Workshop on innovation policies for Cultural Heritage Institutions [Budapest, 10 July 2015]

The European project CIVIC EPISTEMOLOGIES is organising a second workshop on Citizen Science in Budapest, 10th of July. KU Leuven was host to the first workshop that presented a first draft of the 'Roadmap for broadening e-Infrastructure deployment to support citizen researchers in digital culture'.

Using the valuable input received during and after the Leuven workshop, a second version of the Roadmap has just been released. This will be the basis for the discussion that we will continue to carry out with our community, both online and in the occasion of the new Workshop in Budapest on 10 July 2015.

You can download and provide input on the Roadmap on the website: 

During the Budapest Workshop both project represenatives and external experts are invited to present interesting cases on Citizen science projects, infrastructure and policy. Roxanne Wyns from LIBIS, KU Leuven will present as keynote some successful examples of citizen science projects.

Programme of the Budapest workshop

FRIDAY 10 July 2015
Venue: National Széchényi Library, Saloon

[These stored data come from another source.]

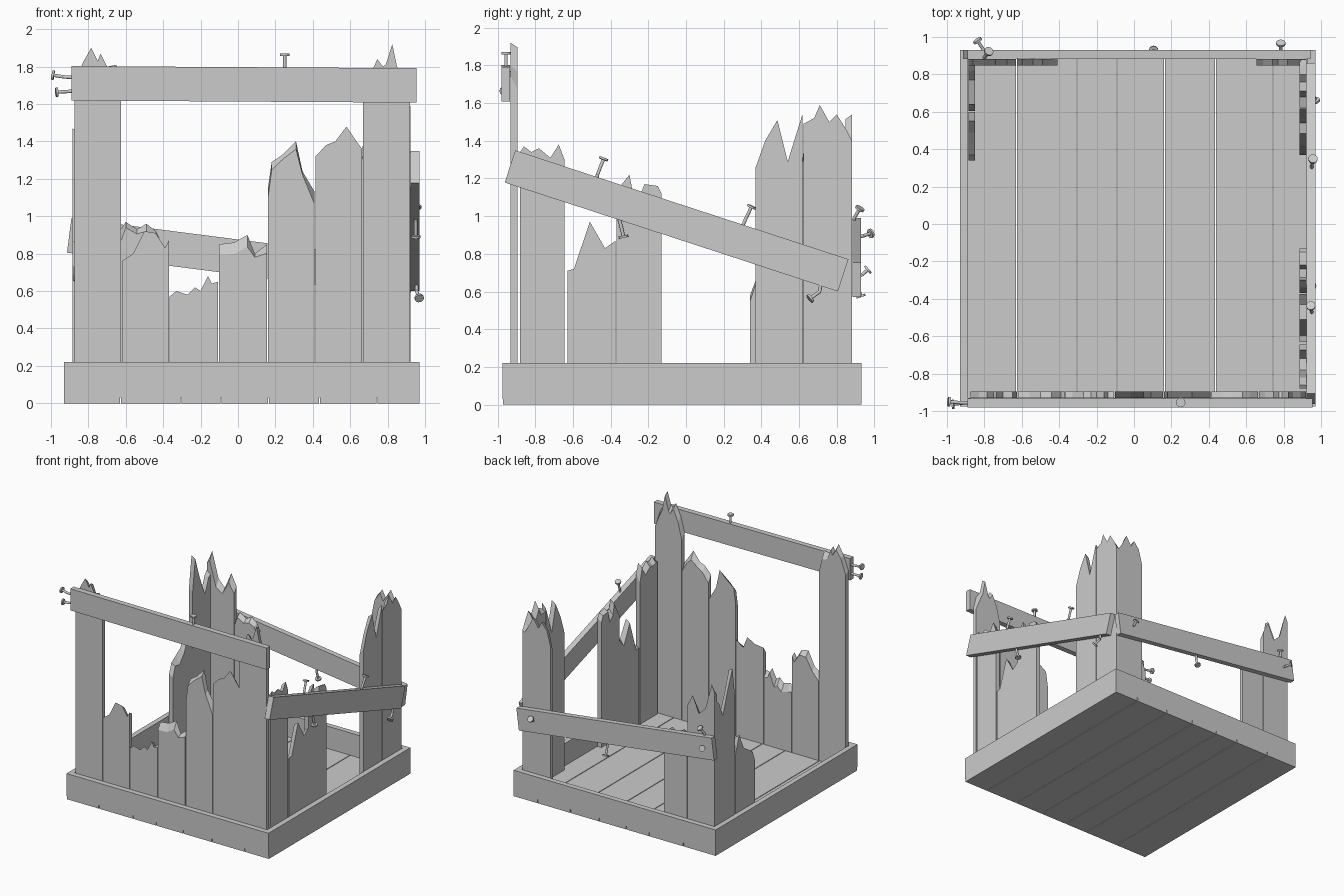
import bpy, bmesh, math, random
from mathutils import Vector, Matrix
random.seed(4)


def finish(bm, name):
    bmesh.ops.recalc_face_normals(bm, faces=bm.faces)
    me = bpy.data.meshes.new(name)
    bm.to_mesh(me)
    bm.free()
    ob = bpy.data.objects.new(name, me)
    bpy.context.collection.objects.link(ob)
    return ob


def box(name, lo, hi, rot=None):
    """Box between two corners, optionally turned about its centre."""
    lo, hi = Vector(lo), Vector(hi)
    bm = bmesh.new()
    m = Matrix.Translation((lo + hi) / 2) @ (rot or Matrix()) @ Matrix.Diagonal((*(hi - lo), 1))
    bmesh.ops.create_cube(bm, size=1, matrix=m)
    return finish(bm, name)


def broken_plank(name, axis, outer, inner, top, chip_outer=False):
    """Plank standing on the floor; `top` is its splintered edge (along, z).
    One face is chipped lower than the other so the break slopes."""
    u0, u1 = top[0][0], top[-1][0]
    full = [(u0, 0.03)] + top + [(u1, 0.03)]
    low = [(u0, 0.03)] + [(u, z - random.uniform(0.015, 0.07)) for u, z in top] + [(u1, 0.03)]
    a, b = (low, full) if chip_outer else (full, low)
    bm = bmesh.new()

    def ring(pts, d):
        return [bm.verts.new((u, d, z) if axis == 'x' else (d, u, z)) for u, z in pts]
    ra, rb = ring(a, outer), ring(b, inner)
    bm.faces.new(ra)
    bm.faces.new(rb[::-1])
    n = len(ra)
    for i in range(n):
        j = (i + 1) % n
        bm.faces.new((ra[i], rb[i], rb[j], ra[j]))
    return finish(bm, name)


def nail(name, *pts):
    """Nail along a (possibly bent) path; the last point carries the head."""
    bm = bmesh.new()
    pts = [Vector(p) for p in pts]

    def rod(p, q, r):
        d = q - p
        m = Matrix.Translation((p + q) / 2) @ d.to_track_quat('Z', 'Y').to_matrix().to_4x4()
        bmesh.ops.create_cone(bm, cap_ends=True, segments=12, radius1=r, radius2=r,
                              depth=d.length, matrix=m)
    for p, q in zip(pts, pts[1:]):
        rod(p, q, 0.009)
    d = (pts[-1] - pts[-2]).normalized()
    rod(pts[-1] - d * 0.012, pts[-1], 0.025)
    return finish(bm, name)


# Floor boards
seams = [-0.93, -0.628, -0.305, -0.09, 0.163, 0.435, 0.743, 0.97]
for i, (a, b) in enumerate(zip(seams, seams[1:])):
    box(f"floor_board_{i+1}", (a + (0.003 if i else 0), -0.97, 0),
        (b - (0.003 if i < 6 else 0), 0.93, 0.03))

# Base frame
box("base_front", (-0.93, -0.975, 0.03), (0.97, -0.93, 0.22))
box("base_back", (-0.93, 0.885, 0.03), (0.97, 0.93, 0.22))
box("base_left", (-0.93, -0.93, 0.03), (-0.887, 0.885, 0.22))
box("base_right", (0.925, -0.93, 0.03), (0.97, 0.885, 0.22))

# Front wall planks
front = [
    [(-.875, 1.70), (-.83, 1.82), (-.785, 1.90), (-.75, 1.83), (-.735, 1.87), (-.70, 1.80),
     (-.65, 1.81), (-.625, 1.70)],
    [(-.62, .76), (-.56, .80), (-.50, .92), (-.44, .91), (-.39, .83), (-.37, .87)],
    [(-.366, .57), (-.33, .60), (-.27, .58), (-.23, .62), (-.20, .60), (-.16, .68), (-.14, .64),
     (-.107, .65)],
    [(-.102, .85), (-.02, .86), (.05, .90), (.09, .80), (.155, .85)],
    [(.16, 1.15), (.18, 1.29), (.24, 1.33), (.31, 1.40), (.345, 1.24), (.41, 1.13)],
    [(.415, 1.32), (.47, 1.38), (.52, 1.40), (.58, 1.48), (.62, 1.42), (.663, 1.36)],
    [(.667, 1.62), (.70, 1.74), (.745, 1.84), (.775, 1.80), (.79, 1.81), (.825, 1.92),
     (.85, 1.80), (.89, 1.74), (.92, 1.62)],
]
for i, t in enumerate(front):
    broken_plank(f"front_plank_{i+1}", 'x', -0.93, -0.895, t, i in (3, 4))

# Right wall planks
right = [
    [(-.88, 1.34), (-.86, 1.37), (-.82, 1.34), (-.78, 1.36), (-.72, 1.31), (-.675, 1.38), (-.645, 1.30)],
    [(-.63, .71), (-.595, .72), (-.51, .97), (-.43, .83), (-.373, .87)],
    [(-.368, 1.10), (-.34, 1.17), (-.30, 1.22), (-.285, 1.14), (-.24, 1.12), (-.22, 1.17),
     (-.15, 1.16), (-.13, 1.12)],
    [(.37, 1.26), (.42, 1.40), (.485, 1.51), (.54, 1.29), (.58, 1.42), (.618, 1.54)],
    [(.623, 1.49), (.68, 1.52), (.71, 1.59), (.76, 1.50), (.80, 1.54), (.85, 1.46), (.88, 1.40)],
]
for i, t in enumerate(right):
    broken_plank(f"right_plank_{i+1}", 'y', 0.922, 0.885, t)

# Back wall planks
back = [
    [(-.885, 1.36), (-.86, 1.42), (-.80, 1.20), (-.74, 1.14), (-.68, 1.28), (-.63, 1.18)],
    [(-.625, .93), (-.60, .97), (-.54, .93), (-.49, .96), (-.44, .92), (-.41, .86)],
    [(.655, 1.33), (.69, 1.46), (.74, 1.52), (.77, 1.46), (.82, 1.54), (.87, 1.44), (.92, 1.36)],
]
for i, t in enumerate(back):
    broken_plank(f"back_plank_{i+1}", 'x', 0.882, 0.847, t)

# Left wall planks
left = [
    [(.34, .58), (.37, .66), (.43, .70), (.49, .74), (.55, .87), (.60, .72)],
    [(.605, 1.20), (.64, 1.47), (.70, 1.32), (.77, 1.12), (.82, 1.24), (.88, 1.30)],
]
for i, t in enumerate(left):
    broken_plank(f"left_plank_{i+1}", 'y', -0.885, -0.85, t)

# Cross rails: level in front, slipped on the right and back
box("front_rail", (-0.89, -0.98, 1.613), (0.955, -0.933, 1.797), Matrix.Rotation(math.radians(.35), 4, 'Y'))
box("right_rail", (0.923, -0.98, 0.885), (0.97, 0.88, 1.065), Matrix.Rotation(math.radians(-18.1), 4, 'X'))
box("back_rail", (-0.91, 0.883, 0.687), (0.94, 0.929, 0.873), Matrix.Rotation(math.radians(7.3), 4, 'Y'))

# Nails
nail("front_nail_top", (.25, -.955, 1.76), (.25, -.955, 1.87))
nail("front_nail_side_1", (-.86, -.955, 1.74), (-.93, -.955, 1.745), (-.995, -.95, 1.755))
nail("front_nail_side_2", (-.86, -.95, 1.67), (-.975, -.965, 1.663))
nail("right_nail_top_1", (.95, -.49, 1.08), (.95, -.47, 1.22), (.945, -.435, 1.31))
nail("right_nail_top_2", (.95, .28, .90), (.95, .305, .96), (.957, .35, 1.055))
nail("right_nail_under_1", (.95, -.38, 1.05), (.95, -.35, .97), (.95, -.33, .885))
nail("right_nail_under_2", (.955, .72, .68), (.955, .71, .60), (.97, .655, .56))
nail("back_nail_top", (-.80, .905, .94), (-.80, .89, .985), (-.775, .925, 1.045))
nail("back_nail_left", (-.79, .90, .89), (-.81, .94, .895), (-.84, .985, .91))
nail("back_nail_right", (.785, .90, .68), (.785, .935, .69), (.785, .97, .72))
nail("back_nail_under", (.10, .905, .70), (.105, .91, .63), (.105, .93, .57))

More info and registration
  • 08.30 - 09.00 Registration and coffee
  • 09.00 - 09.40 Session I: The CIVIC EPISTEMOLOGIES project
  • 09.00 - 09.10 Welcome message by Katalin Bánkeszi, director of Hungarian Library Institute;
  • 09.10 - 09.20 A brief presentation of the Italian Ministry of the Economic Development and the importance of the project for the economic development - Mauro Fazio, Project Coordinator, MISE, Italy
  • 09.20 - 09.40 Short presentation of the Civic Epistemologies project – Antonella Fresa, Technical Coordinator, Promoter, Italy
  • 09.40 - 13.00 Session II: Innovation on the CH Institutions
  • 09.40 - 10.10 Setting The Crowd in motion: some inspiring crowd sourcing examples – Roxanne Wyns, KU LEUVEN, Belgium
    10.10 - 10.30 Two successful projects: 1) CO:OP - creative and unconventional ways of cooperation between archives and the general public project, Katalin Toma,Budapest City Archives, Hungary – 2) How to make the crowd work - the Topotheque, Alexander Schatek,, Austria
  • 10.30 - 11.00 Coffee break
  • 11.00 - 11.30 The use of technologies in cultural institutions enable a better use for the citizens – Gillian Oliver from Victoria University, Wellington, New Zeeland
  • 11.30 - 11.40 Technologies of Memory: building trauma archives on distributed infrastructures – Gabriella Ivacs, Open Society Archives, Budapest, Hungary
  • 11.40 - 11.50 Cultural heritage crowdsourcing: benefits, limits and futures - Zoltán Szűts, Kodolányi János University of Applied Sciences, Budapest, Hungary
  • 11.50 – 12.20 The mass collection of data in citizen science projects - Núria Ferran Ferrer, Open University of Catalynia, Spain
  • 12.20 - 12.30 The Fortepan Story: From a Private Hobby to Public Change Making - András Török,, Hungary
  • 12.30 – 13.00 Discussion
  • 13.00 - 14.00 Lunch
  • 14.00 - 17.00 Session III: The Roadmap for Citizen Science
  • 14.00 - 14.30 Introduction to the advanced draft version of the Roadmap - Börje Justrell, Riksarkivet (National Archives), Sweden
  • 14.30 - 15.15 Three groups discussion
  • 15.30 - 16.00 Three groups reporting (10 min. for each group) Rapporteurs: Neil Forbes (Coventry University), Monika Hagedorn-Saupe (Stiftung Preußischer Kulturbesitz), Saskia Willaert (Musical Instruments Museum in Brussels)
  • 16.00 - 17.00 Discussion and Conclusions and closing of the meeting (Borje Justrell)
  • 17.00 - 17.30 EDIT-A-THON: contributions to the Registry of Resources